Experience Transformation with Therapeutic Horsemanship

Physical Wellness: Benefit from improved flexibility, balance, and muscle strength, especially for those with physical disabilities. The gentle, rhythmic motion of horseback riding offers a unique and effective form of exercise.

Emotional Empowerment: Forge a special bond with our horses, fostering increased confidence, patience, and self-esteem. The emotional rewards extend beyond the arena, positively impacting daily life.

Universal Impact: Our programs cater to diverse conditions, providing universal benefits. Research-backed and endorsed by medical professionals, Therapeutic Horsemanship offers a holistic approach to well-being.

Join us at Mounted Eagles and embrace the joy of healing through the unique connection between horses and humans.

History of Therapeutic Riding

The roots of therapeutic riding trace back to the 1600s, with historical references acknowledging the physical and emotional benefits of horseback riding. However, it was a pivotal moment in 1952 when Liz Hartel of Denmark, paralyzed from polio, clinched a silver medal in dressage at the Helsinki Olympic Games. This extraordinary achievement captured the attention of medical and equine professionals, marking a turning point for therapeutic riding.

The rehabilitation potential of horseback riding gained prominence in England and quickly spread to North America. In the 1960s, the first centers dedicated to therapeutic riding were established. The formation of NARHA (North American Riding for the Handicapped Association) in 1969 marked a significant milestone.

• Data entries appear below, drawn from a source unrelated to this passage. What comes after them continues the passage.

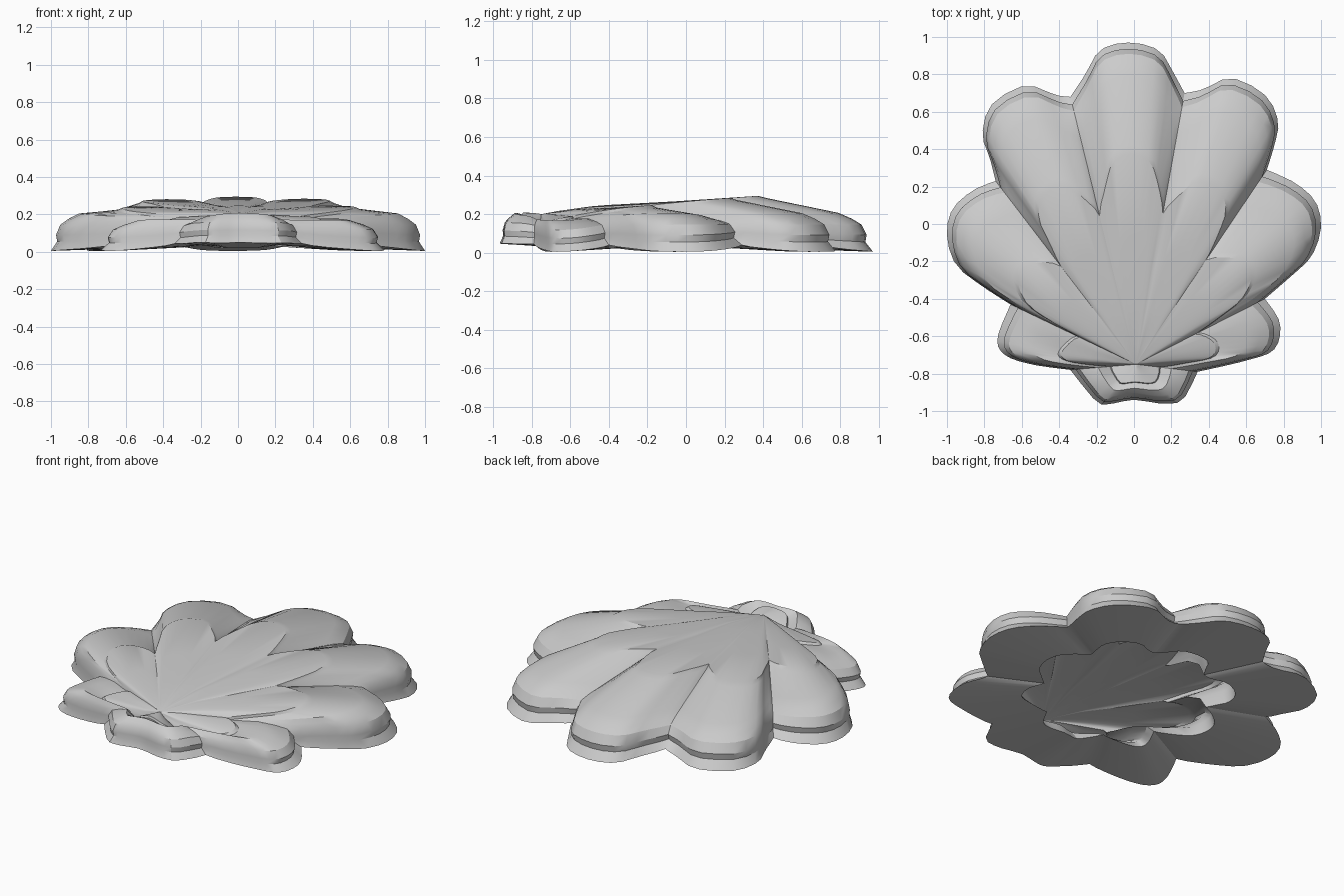
import bpy, bmesh, math
from mathutils import Vector

cube = bpy.data.objects.get("Cube")
if cube:
    bpy.data.objects.remove(cube)

HUB = Vector((0.01, -0.75))
CENTRE = Vector((0.02, -0.07))
STEPS = 14          # outline samples per lobe
HUB_Z = 0.2
THICK = 0.025
DEEPEST = 0.18      # inset of the innermost terrace

# Outline: one row per scalloped lobe, each starting at its notch
LOBES = [
    [(.27, .70), (.21, .81), (.13, .93), (-.03, .97), (-.18, .93), (-.26, .80)],
    [(-.34, .68), (-.42, .69), (-.58, .74), (-.76, .64), (-.81, .48), (-.77, .35)],
    [(-.74, .23), (-.86, .18), (-.97, .08), (-1, -.06), (-.95, -.22), (-.80, -.34)],
    [(-.66, -.43), (-.73, -.61), (-.69, -.70), (-.55, -.75)],
    [(-.34, -.78), (-.20, -.95), (-.12, -.96), (0, -.94), (.15, -.96), (.26, -.94)],
    [(.34, -.79), (.60, -.73), (.75, -.67), (.78, -.53)],
    [(.70, -.40), (.85, -.27), (.95, -.17), (1, -.02), (.97, .12), (.86, .22)],
    [(.71, .29), (.75, .42), (.77, .55), (.70, .69), (.52, .78), (.37, .72)],
]


def spline(pts, t):
    """Point on a smooth curve through pts, t from 0 to 1."""
    s = t * (len(pts) - 1)
    i = min(int(s), len(pts) - 2)
    u = s - i
    a, b, c, d = (pts[max(0, min(len(pts) - 1, i + k))] for k in (-1, 0, 1, 2))
    return b + (c - a) * u / 2 + (2 * a - 5 * b + 4 * c - d) * u * u / 2 \
        + (3 * b - a - 3 * c + d) * u ** 3 / 2


# Each sample: rim point, lobe strength (0 in a notch, 1 at a crest)
samples = []
for n, lobe in enumerate(LOBES):
    pts = [Vector(p) for p in lobe + [LOBES[(n + 1) % len(LOBES)][0]]]
    for j in range(STEPS):
        t = j / STEPS
        samples.append((spline(pts, t), math.sin(math.pi * t) ** 0.85))


def heights(p, lobe):
    """Rim, terrace top and fan crest heights in the direction of p."""
    c = (p - HUB).normalized().y
    rim = 0.005 + 0.035 * (1 - lobe) + 0.045 * max(0, -c)
    top = 0.207 - 0.04 * math.exp(-((c - 0.15) / 0.25) ** 2)
    crest = 0.15 + (0.145 * c if c > 0 else -0.06 * c)
    return rim, top, crest


def inset_point(p, lobe, inset):
    """Move a rim point towards the hub, further in the notches."""
    v = p - HUB
    d = inset * (1 + 0.3 * (1 - lobe)) * min(1, v.length / 0.55)
    return p - v.normalized() * d


def stepped(inset, rise):
    """Terrace ring, inset from the rim towards the hub."""
    ring = []
    for p, lobe in samples:
        q = inset_point(p, lobe, inset)
        rim, top, _ = heights(p, lobe)
        z = rim + (top - rim) * rise - 0.12 * inset * (1 - lobe)
        ring.append((q.x, q.y, z))
    return ring


def fan(reach, notch_reach, rise, drop=0):
    """Ring of the ribbed fan, as a share of the way from hub to terraces."""
    ring = []
    for p, lobe in samples:
        f = notch_reach + (reach - notch_reach) * lobe
        q = HUB + (inset_point(p, lobe, DEEPEST) - HUB) * f
        z = HUB_Z + (heights(p, lobe)[2] - HUB_Z) * rise
        z -= 0.04 * f * (1 - lobe) + drop
        ring.append((q.x, q.y, z))
    return ring


terraces = [stepped(0, 0), stepped(.04, .25), stepped(.033, .43), stepped(.06, .7),
            stepped(.11, .85), stepped(DEEPEST, 1)]
petals = [fan(.76, .69, 1, .012), fan(.73, .66, 1), fan(.45, .41, .7),
          fan(.22, .2, .5), fan(.07, .07, .2)]

# Underside: flat base ring, curved wall, then the hollow under the fan
opening = []
for p, lobe in samples:
    q = CENTRE + (p - CENTRE) * 0.58
    opening.append(Vector((q.x, q.y, 0.02 + 0.02 * (1 - lobe))))
hollow = [[Vector((x, y, z - THICK)) for x, y, z in r] for r in petals]


def wall(inward, rise):
    """Ring part way between the opening and the edge of the hollow."""
    ring = []
    for a, b in zip(opening, hollow[0]):
        q = a.lerp(b, inward)
        q.z = a.z + (b.z - a.z) * rise
        ring.append(q)
    return ring


bm = bmesh.new()


def add_ring(coords):
    return [bm.verts.new(c) for c in coords]


def bridge(a, b):
    for i in range(len(a)):
        k = (i + 1) % len(a)
        bm.faces.new((a[i], a[k], b[k], b[i]))


def cap(ring, z):
    tip = bm.verts.new((HUB.x, HUB.y, z))
    for i in range(len(ring)):
        bm.faces.new((ring[i], ring[(i + 1) % len(ring)], tip))


upper = [add_ring(r) for r in terraces + petals]
inner = [opening, wall(.15, .45), wall(.5, .8)] + hollow
under = [upper[0]] + [add_ring(r) for r in inner]
for stack, tip_z in ((upper, HUB_Z), (under, HUB_Z - THICK)):
    for a, b in zip(stack, stack[1:]):
        bridge(a, b)
    cap(stack[-1], tip_z)
bmesh.ops.recalc_face_normals(bm, faces=bm.faces)

mesh = bpy.data.meshes.new("scallop_shell")
bm.to_mesh(mesh)
bm.free()
shell = bpy.data.objects.new("scallop_shell", mesh)
bpy.context.collection.objects.link(shell)

# Single plain grey
grey = bpy.data.materials.new("shell_grey")
grey.use_nodes = True
colour = (0.6, 0.6, 0.6, 1)
grey.diffuse_color = colour
grey.node_tree.nodes["Principled BSDF"].inputs["Base Color"].default_value = colour
mesh.materials.append(grey)

bpy.ops.object.select_all(action='DESELECT')
shell.select_set(True)
bpy.context.view_layer.objects.active = shell
bpy.ops.object.shade_smooth_by_angle(angle=math.radians(28))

Starting with four member centers and 60 individual members, NARHA has since evolved into the globally recognized Professional Association of Therapeutic Horsemanship International (PATH Intl.).

Through the work of 794 member centers and more than 3,928 professionals credentialed through PATH Intl., 46,629 children and adults, including more than 5,200 veterans, find a sense of health, wellness, a sense of independence and fun through EAS.

There are 39,317 volunteers, 5,911 equines and thousands of contributors from all over the world making a difference in people’s lives.